Here are records with pictures in them. Copy all of them exactly and leave the pictures out.

Stored dataset items
= = = = = = =
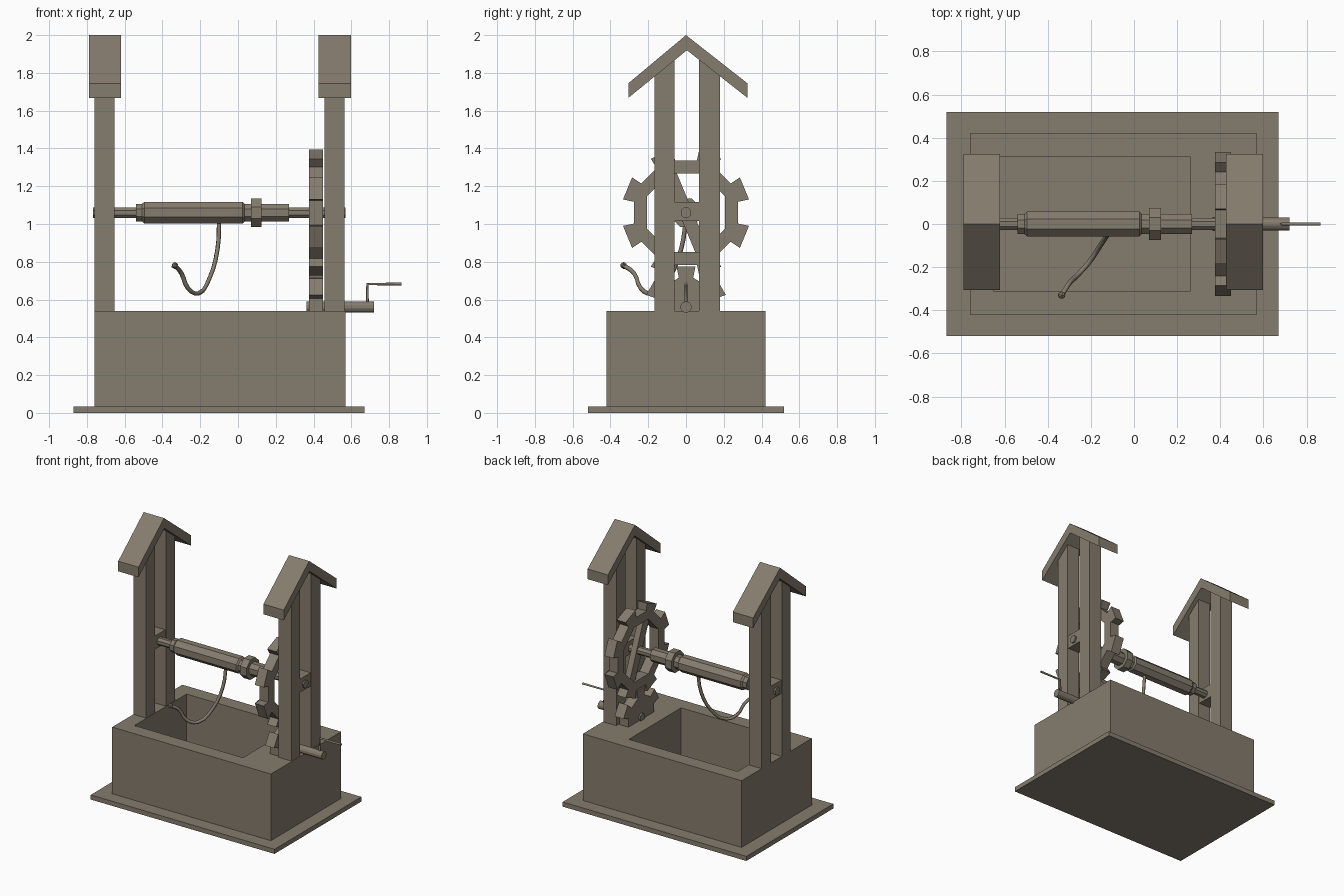
import bpy, bmesh, math
from mathutils import Vector

if "Cube" in bpy.data.objects:
    bpy.data.objects.remove(bpy.data.objects["Cube"])

stone = bpy.data.materials.new("grey brown")
stone.diffuse_color = (0.235, 0.20, 0.155, 1)
stone.use_nodes = True
stone.node_tree.nodes["Principled BSDF"].inputs["Base Color"].default_value = stone.diffuse_color


def finish(bm, name):
    bmesh.ops.recalc_face_normals(bm, faces=bm.faces)
    me = bpy.data.meshes.new(name)
    bm.to_mesh(me)
    bm.free()
    ob = bpy.data.objects.new(name, me)
    me.materials.append(stone)
    bpy.context.collection.objects.link(ob)
    return ob


def prism(name, pts, x0, x1):
    """Extrude a (y, z) outline along x."""
    bm = bmesh.new()
    face = bm.faces.new([bm.verts.new((x0, y, z)) for y, z in pts])
    ext = bmesh.ops.extrude_face_region(bm, geom=[face])["geom"]
    bmesh.ops.translate(bm, vec=(x1 - x0, 0, 0),
                        verts=[v for v in ext if isinstance(v, bmesh.types.BMVert)])
    return finish(bm, name)


def box(name, x0, x1, y0, y1, z0, z1):
    return prism(name, [(y0, z0), (y1, z0), (y1, z1), (y0, z1)], x0, x1)


def turned(name, stations, z, sides):
    """Revolve (x, radius) stations about an x axis at height z."""
    bm = bmesh.new()
    rings = []
    for x, r in stations:
        rings.append([bm.verts.new((x, r * math.cos(a), z + r * math.sin(a)))
                      for a in [(k + 0.5) * math.tau / sides for k in range(sides)]])
    for a, b in zip(rings, rings[1:]):
        for k in range(sides):
            j = (k + 1) % sides
            bm.faces.new((a[k], a[j], b[j], b[k]))
    bm.faces.new(rings[0])
    bm.faces.new(rings[-1])
    return finish(bm, name)


def gear(name, n, z, x0, x1, start, root, tip, root_w, tip_w, bore):
    """Ring with flared teeth and a polygonal bore."""
    bm = bmesh.new()
    cols = []
    step = math.tau / n
    for k in range(n):
        a = start + k * step
        for r, w in ((root, -root_w), (tip, -tip_w), (tip, 0), (tip, tip_w), (root, root_w)):
            off = math.atan2(w, r)
            rad, t = math.hypot(r, w), a + off
            inner = bore / math.cos(step / 2 - abs(off))
            cols.append([bm.verts.new((x, q * math.cos(t), z + q * math.sin(t)))
                         for q, x in ((rad, x0), (rad, x1), (inner, x1), (inner, x0))])
    for a, b in zip(cols, cols[1:] + cols[:1]):
        for i in range(4):
            j = (i + 1) % 4
            bm.faces.new((a[i], a[j], b[j], b[i]))
    return finish(bm, name)


def rod(name, pts, radius, smooth):
    cu = bpy.data.curves.new(name, "CURVE")
    cu.dimensions = "3D"
    cu.bevel_depth = radius
    cu.bevel_resolution = 1
    cu.use_fill_caps = True
    cu.resolution_u = 3
    sp = cu.splines.new("BEZIER")
    sp.bezier_points.add(len(pts) - 1)
    for p, co in zip(sp.bezier_points, pts):
        p.co = co
        p.handle_left_type = p.handle_right_type = "AUTO" if smooth else "VECTOR"
    cu.materials.append(stone)
    ob = bpy.data.objects.new(name, cu)
    bpy.context.collection.objects.link(ob)


# ground slab
box("base_plate", -0.87, 0.67, -0.52, 0.52, 0, 0.035)

# well basin with an off-centre shaft
basin = box("basin", -0.76, 0.57, -0.42, 0.42, 0.03, 0.54)
bm = bmesh.new()
bm.from_mesh(basin.data)
bm.normal_update()
top = max(bm.faces, key=lambda f: f.calc_center_median().z)
bmesh.ops.inset_region(bm, faces=[top], thickness=0.1)
for v in top.verts:
    v.co.x = 0.26 if v.co.x > 0 else -0.65
    v.co.y = math.copysign(0.312, v.co.y)
ext = bmesh.ops.extrude_face_region(bm, geom=[top])["geom"]
for v in ext:
    if isinstance(v, bmesh.types.BMVert):
        v.co.z = 0.04
if top.is_valid:
    bmesh.ops.delete(bm, geom=[top], context="FACES_ONLY")
bmesh.ops.recalc_face_normals(bm, faces=bm.faces)
bm.to_mesh(basin.data)
bm.free()

# two end frames: paired posts, bearing block and small roof
roof = [(0, 2.0), (0.325, 1.745), (0.325, 1.668), (0.005, 1.92), (-0.305, 1.668), (-0.305, 1.745)]
for side, x0 in (("left", -0.76), ("right", 0.457)):
    x1 = x0 + 0.107
    for tag, y0, y1 in (("front", -0.167, -0.062), ("back", 0.07, 0.18)):
        slope = lambda y: 1.945 - 0.785 * abs(y)
        prism(f"{side}_{tag}_post", [(y0, 0.53), (y1, 0.53), (y1, slope(y1)), (y0, slope(y0))], x0, x1)
    box(f"{side}_bearing_block", x0 + 0.005, x1 - 0.005, -0.064, 0.072, 1.015, 1.117)
    prism(f"{side}_roof", roof, x0 - 0.03, x0 + 0.14)

# windlass axle with drum and collar
turned("windlass_axle", [(-0.768, 0.03), (-0.54, 0.03), (-0.54, 0.051), (-0.508, 0.051),
                         (-0.495, 0.062), (0.025, 0.062), (0.035, 0.051), (0.07, 0.051),
                         (0.07, 0.081), (0.125, 0.081), (0.125, 0.051), (0.27, 0.051),
                         (0.27, 0.03), (0.57, 0.03)], 1.06, 8)

# large gear with a diagonal spoke bar
gear("large_gear", 8, 1.06, 0.375, 0.45, math.pi / 8, 0.28, 0.335, 0.045, 0.063, 0.207)
along = Vector((math.cos(math.radians(112.5)), math.sin(math.radians(112.5))))
across = Vector((-along.y, along.x))
bar = [along * s * 0.22 + across * t * 0.035 for s, t in ((1, 1), (1, -1), (-1, -1), (-1, 1))]
prism("gear_spoke", [(p.x, p.y + 1.06) for p in bar], 0.39, 0.435)

# small driving gear, shaft and crank
gear("small_gear", 6, 0.56, 0.375, 0.45, math.pi / 6, 0.155, 0.215, 0.038, 0.05, 0.02)
turned("crank_shaft", [(0.363, 0.03), (0.72, 0.03)], 0.56, 12)
rod("crank_handle", [(0.685, 0, 0.57), (0.685, 0, 0.682), (0.865, 0, 0.682)], 0.008, False)

# hanging rope with a knotted end
rope = [(-0.1, 0, 1.02), (-0.108, -0.025, 0.87), (-0.15, -0.09, 0.715), (-0.21, -0.18, 0.632),
        (-0.265, -0.24, 0.66), (-0.3, -0.275, 0.74), (-0.335, -0.33, 0.78)]
rod("rope", rope, 0.012, True)
bm = bmesh.new()
bmesh.ops.create_icosphere(bm, subdivisions=1, radius=0.019)
bmesh.ops.translate(bm, vec=rope[-1], verts=bm.verts)
finish(bm, "rope_knot")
= = = = = = =
• [EXERCISE ANSWER]
import bpy, bmesh, math
from mathutils import Vector

if "Cube" in bpy.data.objects:
    bpy.data.objects.remove(bpy.data.objects["Cube"])

stone = bpy.data.materials.new("grey brown")
stone.diffuse_color = (0.235, 0.20, 0.155, 1)
stone.use_nodes = True
stone.node_tree.nodes["Principled BSDF"].inputs["Base Color"].default_value = stone.diffuse_color


def finish(bm, name):
    bmesh.ops.recalc_face_normals(bm, faces=bm.faces)
    me = bpy.data.meshes.new(name)
    bm.to_mesh(me)
    bm.free()
    ob = bpy.data.objects.new(name, me)
    me.materials.append(stone)
    bpy.context.collection.objects.link(ob)
    return ob


def prism(name, pts, x0, x1):
    """Extrude a (y, z) outline along x."""
    bm = bmesh.new()
    face = bm.faces.new([bm.verts.new((x0, y, z)) for y, z in pts])
    ext = bmesh.ops.extrude_face_region(bm, geom=[face])["geom"]
    bmesh.ops.translate(bm, vec=(x1 - x0, 0, 0),
                        verts=[v for v in ext if isinstance(v, bmesh.types.BMVert)])
    return finish(bm, name)


def box(name, x0, x1, y0, y1, z0, z1):
    return prism(name, [(y0, z0), (y1, z0), (y1, z1), (y0, z1)], x0, x1)


def turned(name, stations, z, sides):
    """Revolve (x, radius) stations about an x axis at height z."""
    bm = bmesh.new()
    rings = []
    for x, r in stations:
        rings.append([bm.verts.new((x, r * math.cos(a), z + r * math.sin(a)))
                      for a in [(k + 0.5) * math.tau / sides for k in range(sides)]])
    for a, b in zip(rings, rings[1:]):
        for k in range(sides):
            j = (k + 1) % sides
            bm.faces.new((a[k], a[j], b[j], b[k]))
    bm.faces.new(rings[0])
    bm.faces.new(rings[-1])
    return finish(bm, name)


def gear(name, n, z, x0, x1, start, root, tip, root_w, tip_w, bore):
    """Ring with flared teeth and a polygonal bore."""
    bm = bmesh.new()
    cols = []
    step = math.tau / n
    for k in range(n):
        a = start + k * step
        for r, w in ((root, -root_w), (tip, -tip_w), (tip, 0), (tip, tip_w), (root, root_w)):
            off = math.atan2(w, r)
            rad, t = math.hypot(r, w), a + off
            inner = bore / math.cos(step / 2 - abs(off))
            cols.append([bm.verts.new((x, q * math.cos(t), z + q * math.sin(t)))
                         for q, x in ((rad, x0), (rad, x1), (inner, x1), (inner, x0))])
    for a, b in zip(cols, cols[1:] + cols[:1]):
        for i in range(4):
            j = (i + 1) % 4
            bm.faces.new((a[i], a[j], b[j], b[i]))
    return finish(bm, name)


def rod(name, pts, radius, smooth):
    cu = bpy.data.curves.new(name, "CURVE")
    cu.dimensions = "3D"
    cu.bevel_depth = radius
    cu.bevel_resolution = 1
    cu.use_fill_caps = True
    cu.resolution_u = 3
    sp = cu.splines.new("BEZIER")
    sp.bezier_points.add(len(pts) - 1)
    for p, co in zip(sp.bezier_points, pts):
        p.co = co
        p.handle_left_type = p.handle_right_type = "AUTO" if smooth else "VECTOR"
    cu.materials.append(stone)
    ob = bpy.data.objects.new(name, cu)
    bpy.context.collection.objects.link(ob)


# ground slab
box("base_plate", -0.87, 0.67, -0.52, 0.52, 0, 0.035)

# well basin with an off-centre shaft
basin = box("basin", -0.76, 0.57, -0.42, 0.42, 0.03, 0.54)
bm = bmesh.new()
bm.from_mesh(basin.data)
bm.normal_update()
top = max(bm.faces, key=lambda f: f.calc_center_median().z)
bmesh.ops.inset_region(bm, faces=[top], thickness=0.1)
for v in top.verts:
    v.co.x = 0.26 if v.co.x > 0 else -0.65
    v.co.y = math.copysign(0.312, v.co.y)
ext = bmesh.ops.extrude_face_region(bm, geom=[top])["geom"]
for v in ext:
    if isinstance(v, bmesh.types.BMVert):
        v.co.z = 0.04
if top.is_valid:
    bmesh.ops.delete(bm, geom=[top], context="FACES_ONLY")
bmesh.ops.recalc_face_normals(bm, faces=bm.faces)
bm.to_mesh(basin.data)
bm.free()

# two end frames: paired posts, bearing block and small roof
roof = [(0, 2.0), (0.325, 1.745), (0.325, 1.668), (0.005, 1.92), (-0.305, 1.668), (-0.305, 1.745)]
for side, x0 in (("left", -0.76), ("right", 0.457)):
    x1 = x0 + 0.107
    for tag, y0, y1 in (("front", -0.167, -0.062), ("back", 0.07, 0.18)):
        slope = lambda y: 1.945 - 0.785 * abs(y)
        prism(f"{side}_{tag}_post", [(y0, 0.53), (y1, 0.53), (y1, slope(y1)), (y0, slope(y0))], x0, x1)
    box(f"{side}_bearing_block", x0 + 0.005, x1 - 0.005, -0.064, 0.072, 1.015, 1.117)
    prism(f"{side}_roof", roof, x0 - 0.03, x0 + 0.14)

# windlass axle with drum and collar
turned("windlass_axle", [(-0.768, 0.03), (-0.54, 0.03), (-0.54, 0.051), (-0.508, 0.051),
                         (-0.495, 0.062), (0.025, 0.062), (0.035, 0.051), (0.07, 0.051),
                         (0.07, 0.081), (0.125, 0.081), (0.125, 0.051), (0.27, 0.051),
                         (0.27, 0.03), (0.57, 0.03)], 1.06, 8)

# large gear with a diagonal spoke bar
gear("large_gear", 8, 1.06, 0.375, 0.45, math.pi / 8, 0.28, 0.335, 0.045, 0.063, 0.207)
along = Vector((math.cos(math.radians(112.5)), math.sin(math.radians(112.5))))
across = Vector((-along.y, along.x))
bar = [along * s * 0.22 + across * t * 0.035 for s, t in ((1, 1), (1, -1), (-1, -1), (-1, 1))]
prism("gear_spoke", [(p.x, p.y + 1.06) for p in bar], 0.39, 0.435)

# small driving gear, shaft and crank
gear("small_gear", 6, 0.56, 0.375, 0.45, math.pi / 6, 0.155, 0.215, 0.038, 0.05, 0.02)
turned("crank_shaft", [(0.363, 0.03), (0.72, 0.03)], 0.56, 12)
rod("crank_handle", [(0.685, 0, 0.57), (0.685, 0, 0.682), (0.865, 0, 0.682)], 0.008, False)

# hanging rope with a knotted end
rope = [(-0.1, 0, 1.02), (-0.108, -0.025, 0.87), (-0.15, -0.09, 0.715), (-0.21, -0.18, 0.632),
        (-0.265, -0.24, 0.66), (-0.3, -0.275, 0.74), (-0.335, -0.33, 0.78)]
rod("rope", rope, 0.012, True)
bm = bmesh.new()
bmesh.ops.create_icosphere(bm, subdivisions=1, radius=0.019)
bmesh.ops.translate(bm, vec=rope[-1], verts=bm.verts)
finish(bm, "rope_knot")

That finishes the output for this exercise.